Leigh Alexander’s written up a whole FAQ on her blog which should dispel pretty much any questions you’ve got about the event. And there’s also another document you can check out which lists ways you can participate without trivializing the event.
Of course, some people think that women need to stop making a fuss over everything and just accept a compliment, to which I must counter that maybe gay people should stop making a fuss over people using ‘gay’ as slang for ‘stupid and learn to take a joke. But I’m sure you wouldn’t agree, would you?
They both work on the same principle. Linking a group with something that demeans them and their efforts, even if that’s not the original intent, still makes the psychological connection that the group is less. Other. Not equal.

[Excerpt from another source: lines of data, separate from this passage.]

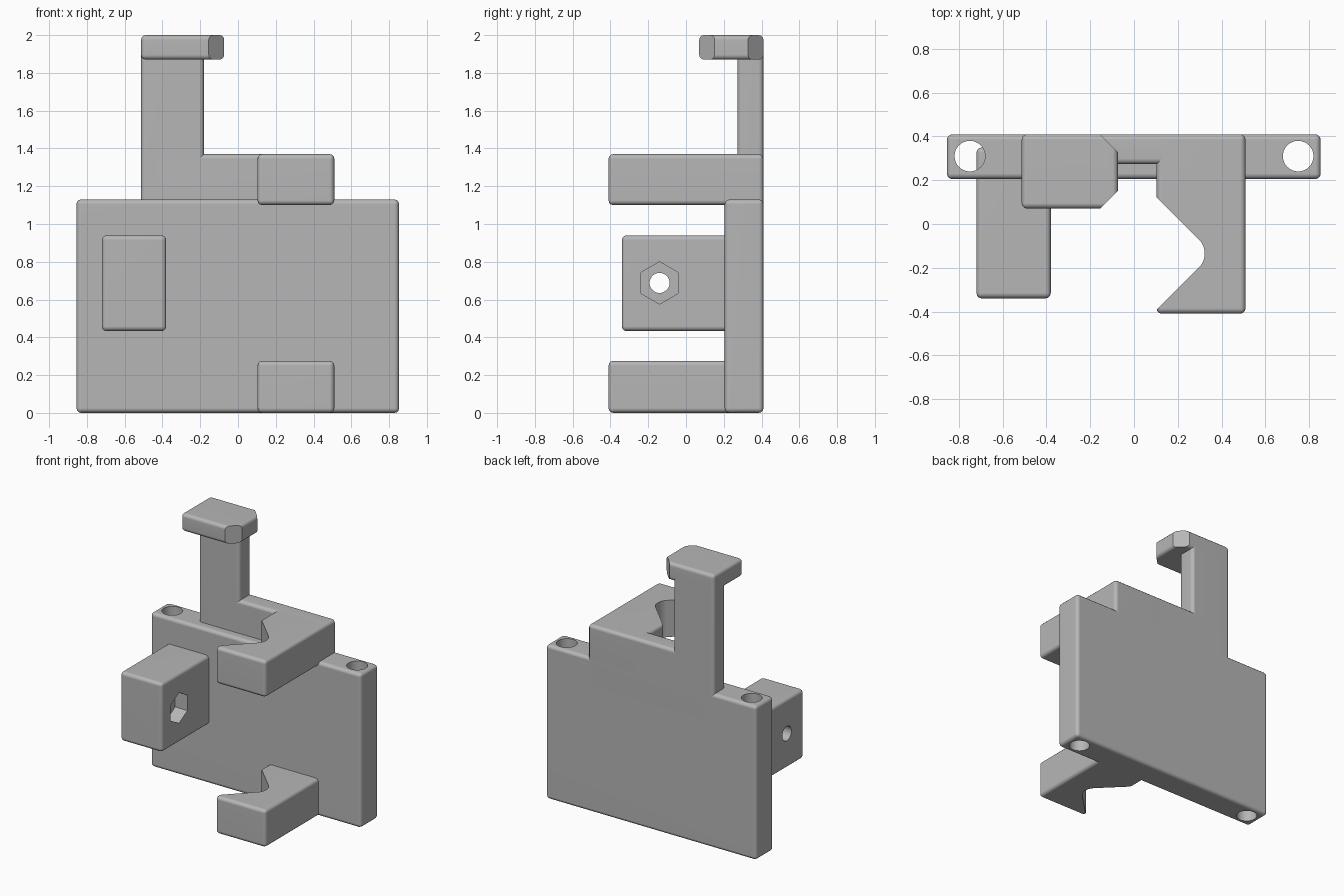
import bpy, bmesh, math
from mathutils import Matrix, Vector

if "Cube" in bpy.data.objects:
    bpy.data.objects.remove(bpy.data.objects["Cube"], do_unlink=True)

GREY = (0.47, 0.47, 0.47, 1.0)
plastic = bpy.data.materials.new("grey plastic")
plastic.use_nodes = True
plastic.diffuse_color = GREY
plastic.node_tree.nodes["Principled BSDF"].inputs["Base Color"].default_value = GREY


def add_object(name, bm):
    bmesh.ops.recalc_face_normals(bm, faces=bm.faces)
    mesh = bpy.data.meshes.new(name)
    bm.to_mesh(mesh)
    bm.free()
    mesh.materials.append(plastic)
    obj = bpy.data.objects.new(name, mesh)
    bpy.context.scene.collection.objects.link(obj)
    return obj


def prism(name, outline, low, high):
    """Upright prism over an x-y outline."""
    bm = bmesh.new()
    base = bm.faces.new([bm.verts.new((x, y, low)) for x, y in outline])
    top = bmesh.ops.extrude_face_region(bm, geom=[base])["geom"]
    bmesh.ops.translate(bm, vec=(0, 0, high - low),
                        verts=[v for v in top if isinstance(v, bmesh.types.BMVert)])
    return add_object(name, bm)


def rod(name, sides, radius, length, centre, turn=Matrix()):
    """Round or hexagonal bar, along z unless turned."""
    bm = bmesh.new()
    bmesh.ops.create_cone(bm, cap_ends=True, segments=sides, radius1=radius,
                          radius2=radius, depth=length,
                          matrix=Matrix.Translation(Vector(centre)) @ turn)
    return add_object(name, bm)


def part(name, xs, ys, zs, cutters=()):
    """Box with rounded edges, cut by the given solids, then smoothed."""
    obj = prism(name, [(xs[0], ys[0]), (xs[1], ys[0]), (xs[1], ys[1]), (xs[0], ys[1])], *zs)
    bevel = obj.modifiers.new("rounded edges", 'BEVEL')
    bevel.width = 0.025
    bevel.segments = 3
    for cutter in cutters:
        cutter.hide_render = True
        cutter.hide_set(True)
        cut = obj.modifiers.new("cut", 'BOOLEAN')
        cut.operation = 'DIFFERENCE'
        cut.solver = 'EXACT'
        cut.object = cutter
    bpy.context.view_layer.update()
    result = obj.evaluated_get(bpy.context.evaluated_depsgraph_get())
    mesh = bpy.data.meshes.new_from_object(result)
    obj.modifiers.clear()
    obj.data = mesh
    for cutter in cutters:
        if cutter.name.startswith("once"):
            bpy.data.objects.remove(cutter, do_unlink=True)
    bpy.ops.object.select_all(action='DESELECT')
    obj.select_set(True)
    bpy.context.view_layer.objects.active = obj
    bpy.ops.object.shade_smooth_by_angle(angle=math.radians(40))
    weighted = obj.modifiers.new("flat faces", 'WEIGHTED_NORMAL')
    weighted.keep_sharp = True
    return obj


# Back plate with a long vertical screw hole near each side
holes = [rod("once_screw_hole", 32, 0.07, 3, (side * 0.75, 0.31, 0.5)) for side in (-1, 1)]
part("back_plate", (-0.855, 0.853), (0.205, 0.41), (0, 1.13), holes)

# Side block with a bolt hole and a hexagonal nut pocket on its inner face
along_x = Matrix.Rotation(math.pi / 2, 4, 'Y')
hex_turn = along_x @ Matrix.Rotation(math.pi / 2, 4, 'Z')
bolt = rod("once_bolt_hole", 32, 0.053, 1, (-0.55, -0.14, 0.688), along_x)
nut = rod("once_nut_pocket", 6, 0.112, 0.2, (-0.38, -0.14, 0.688), hex_turn)
part("nut_block", (-0.72, -0.38), (-0.34, 0.35), (0.433, 0.94), [bolt, nut])

# Two jaws sharing one V notch with a rounded bottom
NOTCH_X, NOTCH_Y, NOTCH_R = 0.233, -0.135, 0.09
notch_outline = [(-0.1, NOTCH_Y - 0.46)]
for step in range(13):
    a = math.radians(-45 + 90 * step / 12)
    notch_outline.append((NOTCH_X + NOTCH_R * math.cos(a), NOTCH_Y + NOTCH_R * math.sin(a)))
notch_outline.append((-0.1, NOTCH_Y + 0.46))
notch = prism("notch_cutter", notch_outline, -1, 3)
part("lower_jaw", (0.103, 0.51), (-0.41, 0.38), (0, 0.275), [notch])
part("upper_jaw", (0.103, 0.51), (-0.41, 0.41), (1.10, 1.37), [notch])
bpy.data.objects.remove(notch, do_unlink=True)

# Cross bar and post rising out of the plate
part("cross_bar", (-0.45, 0.51), (0.273, 0.41), (0.9, 1.37))
part("post", (-0.513, -0.18), (0.273, 0.41), (0.9, 1.95))

# Hook head with both inner corners cut off at an angle
corners = []
for side in (-1, 1):
    outline = [(0.03, 0.24 + side * 0.015 - side * 0.03), (0.03, 0.24 + side * 0.27),
               (-0.255, 0.24 + side * 0.27)]
    corners.append(prism("once_corner", outline, 1.5, 2.5))
part("hook_head", (-0.513, -0.073), (0.07, 0.41), (1.87, 2.0), corners)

If we want better representation and a geeky environment that supports us, then we have to support each other. We don’t get a special untouchable social throne. Equality is for everyone. And for women, it’s still an arduous uphill battle. Just look at how many sexism debacles happened between January 2012 and April 2012 alone in this industry.
Of course, this isn’t a perfect event. It won’t single-handedly change the way we talk about each other or make innocuous gestures. The participants will likely already understand how objectification affects people. It will probably offend people (and already has). But quietly asking for change doesn’t quite cut it, either. Let’s make a grand, ambitious, over-the-top show of this event so big that no one can keep a bind eye on the prevalent sexism in our industry anymore. This is just one of many steps.
With that in mind, on February 1st, I want all of you to start verbally objectifying men. For equality. I promise it’ll be entertaining AND educational.
[img via Game-Debate]